ISR Autumn Meeting 2019

1st Place Clinical Oral Presentation

Charlene Foley


Can high ANA titre combined with clinical features predict developing autoimmune conditions in children?


Ovgu Kul Cinar, Charlene Foley, Ali Al-Hussaini, Kimberly Gilmour, Matthew Buckland, Muthana Al Obaidi


Great Ormond Street Hospital for Children NHS Trust, Department of Paediatric Rheumatology, London, UK Imperial College School of Medicine, London, UK Great Ormond Street Hospital for Children NHS Trust, Department of Immunology, Octav Bognar Laboratories, London, UK


Antinuclear antibodies (ANA) are autoantibodies that recognise cellular antigens found predominantly in the cell nucleus. They are associated with numerous autoimmune diseases such as systemic lupus erythematosus, but may also be found in infectious diseases, malignancies and healthy individuals.


ANA is routinely requested as part of an initial work-up for autoimmune conditions. In healthy children (5-18%), ANA titres of 1/80 to 1/320 have been reported. Over time proportion will decrease in titre or disappear. A prospective study of healthy children with positive ANA found that children who developed autoimmune disease had clinical features at presentation. Therefore, the usefulness of a positive ANA result for diagnosing autoimmune conditions is limited without clinical correlation.
The aim of our study was to assess whether high ANA titre and clinical features at first presentation could predict final diagnosis.


A single centre (GOSH), retrospective study. The immunology laboratory provided a list of positive ANA results. A retrospective chart review was performed to ascertain presence or absence of clinical features at presentation under the five following titles: Arthritis, skin involvement, eyes, CNS involvement and raynaud’s. We then reviewed the last clinical contact to document confirmed diagnosis.


We performed a retrospective chart review on 1354 children (67% female; median age 7.5 years (0.1-17.5); median follow-up 4.8 years (0-18)) with positive ANA results (titres 1/160, 1/320, 1/640, 1/1280, 1/2560 and >1/2560). Figure 1A summarises the ANA titres observed in our cohort. Figure 2A reports ANA titres at first presentation in relation to final diagnosis. A titre of 1/640 or above was most commonly seen (>50%) in children with an autoimmune rheumatology condition. In fact, children with the highest titre (>1:2560) were significantly more likely to be diagnosed with one of these conditions. Finally, we looked at the number of presenting features and correlated with final diagnosis. Those diagnosed with CTD were most likely to present with more clinical features (p<0.0001).
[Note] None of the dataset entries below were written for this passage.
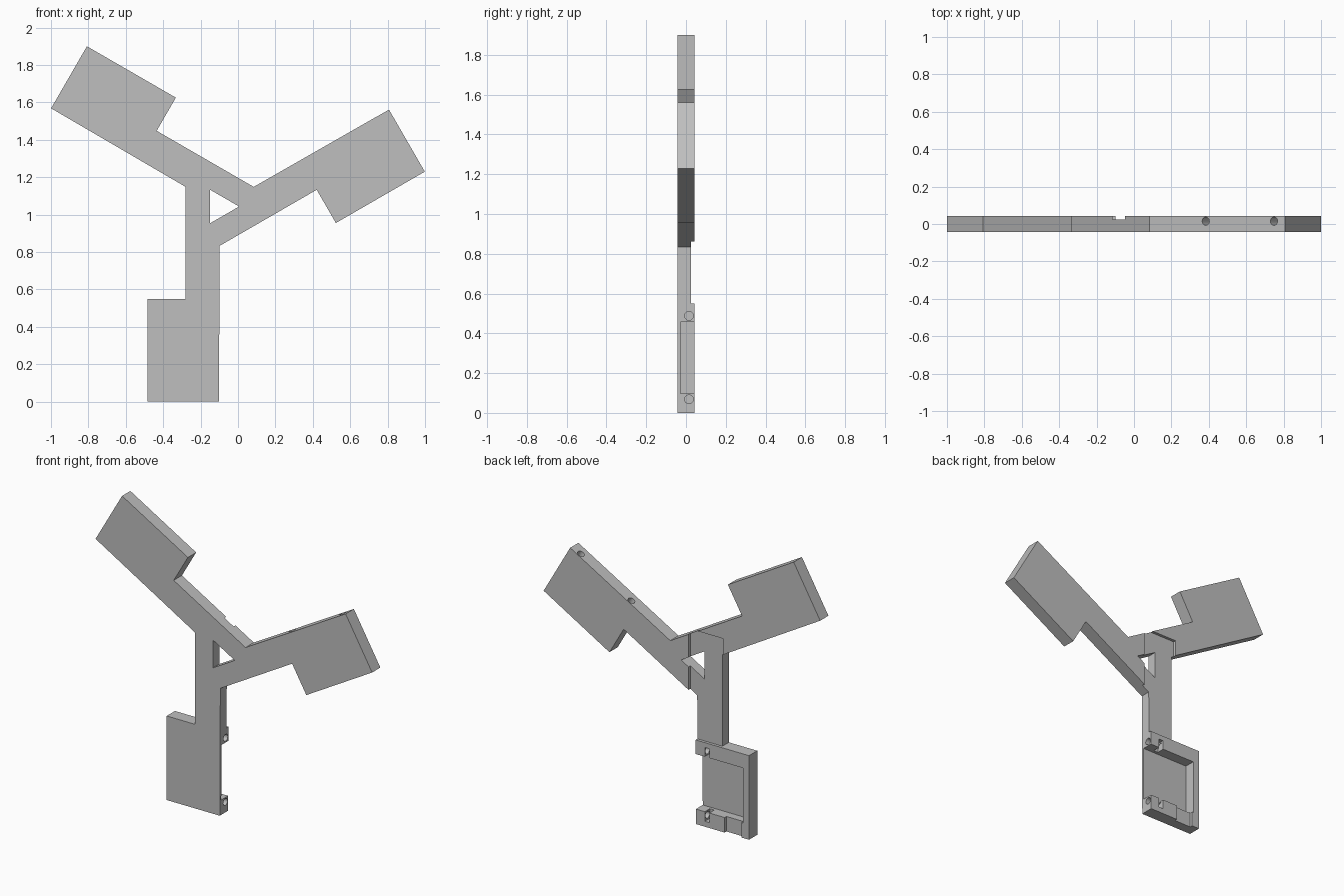
import bpy, bmesh, math
from mathutils import Matrix, Vector

if "Cube" in bpy.data.objects:
    bpy.data.objects.remove(bpy.data.objects["Cube"])

CX, CZ = -0.098, 1.043          # hub centre
FRONT, BACK, ARM_BACK = -0.0425, 0.0425, 0.024
EDGE, OUTER = -0.004, -0.387    # straight and flared sides of a paddle, from hub centre
END, NECK = -1.043, -0.494      # paddle tip and neck, from hub centre

grey = bpy.data.materials.new("light grey")
grey.diffuse_color = (0.52, 0.52, 0.52, 1)
grey.use_nodes = True
grey.node_tree.nodes["Principled BSDF"].inputs["Base Color"].default_value = grey.diffuse_color


def turn(k):
    return Matrix.Translation((CX, 0, CZ)) @ Matrix.Rotation(-k * math.tau / 3, 4, 'Y')


def finish(name, bm):
    bmesh.ops.recalc_face_normals(bm, faces=bm.faces)
    me = bpy.data.meshes.new(name)
    bm.to_mesh(me)
    bm.free()
    me.materials.append(grey)
    ob = bpy.data.objects.new(name, me)
    bpy.context.collection.objects.link(ob)
    return ob


def prism(name, pts, y0, y1):
    bm = bmesh.new()
    face = bm.faces.new([bm.verts.new((p.x, y0, p.z)) for p in pts])
    new = bmesh.ops.extrude_face_region(bm, geom=[face])["geom"]
    bmesh.ops.translate(bm, vec=(0, y1 - y0, 0),
                        verts=[v for v in new if isinstance(v, bmesh.types.BMVert)])
    return finish(name, bm)


def cut(target, cutter):
    cutter.hide_render = True
    mod = target.modifiers.new("cut", 'BOOLEAN')
    mod.operation, mod.solver, mod.object = 'DIFFERENCE', 'EXACT', cutter
    bpy.context.view_layer.objects.active = target
    bpy.ops.object.modifier_apply(modifier=mod.name)
    bpy.data.objects.remove(cutter)


def box_cut(target, k, x0, x1, y0, y1, z0, z1):
    bm = bmesh.new()
    bmesh.ops.create_cube(bm, size=1)
    size = Matrix.Diagonal((x1 - x0, y1 - y0, z1 - z0, 1))
    mid = Matrix.Translation(((x0 + x1) / 2, (y0 + y1) / 2, (z0 + z1) / 2))
    bm.transform(turn(k) @ mid @ size)
    cut(target, finish("box_cutter", bm))


def hole_cut(target, k, z):
    bm = bmesh.new()
    bmesh.ops.create_cone(bm, cap_ends=True, segments=24, radius1=0.022, radius2=0.022, depth=0.2)
    place = Matrix.Translation((EDGE, 0.015, z)) @ Matrix.Rotation(math.pi / 2, 4, 'Y')
    bm.transform(turn(k) @ place)
    cut(target, finish("hole_cutter", bm))


# Three-armed plate with flared paddles
arm = [(-0.182, 0.105), (-0.182, NECK), (OUTER, NECK), (OUTER, END), (EDGE, END)]
outline = [turn(k) @ Vector((x, 0, z)) for k in range(3) for x, z in arm]
plate = prism("three_arm_bracket", outline, FRONT, BACK)

# Triangular hub opening
tri = [turn(k) @ Vector((0.104, 0, 0)) for k in range(3)]
cut(plate, prism("hub_cutter", tri, -0.2, 0.2))

for k in range(3):
    # Thinner arm behind the hub
    box_cut(plate, k, -0.2, 0.05, ARM_BACK, 0.1, NECK, 0.22)
    # Pocket, open along the straight side
    box_cut(plate, k, EDGE - 0.338, 0.05, -0.028, 0.1, END + 0.098, END + 0.457)
    # Notch through the end wall
    box_cut(plate, k, EDGE - 0.328, EDGE - 0.206, ARM_BACK, 0.11, END - 0.05, END + 0.13)
    # Side holes and the slots that lead from them to the pocket
    for z0, z1, zh in ((0.035, 0.13, 0.068), (0.43, 0.517, 0.488)):
        hole_cut(plate, k, END + zh)
        box_cut(plate, k, EDGE - 0.096, EDGE - 0.064, -0.009, 0.12, END + z0, END + z1)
This study suggests that, patients presenting with higher ANA titres and a combination of clinical features at presentation should be assessed systemically and followed-up as they may have increased risk of an autoimmune rheumatological diagnosis.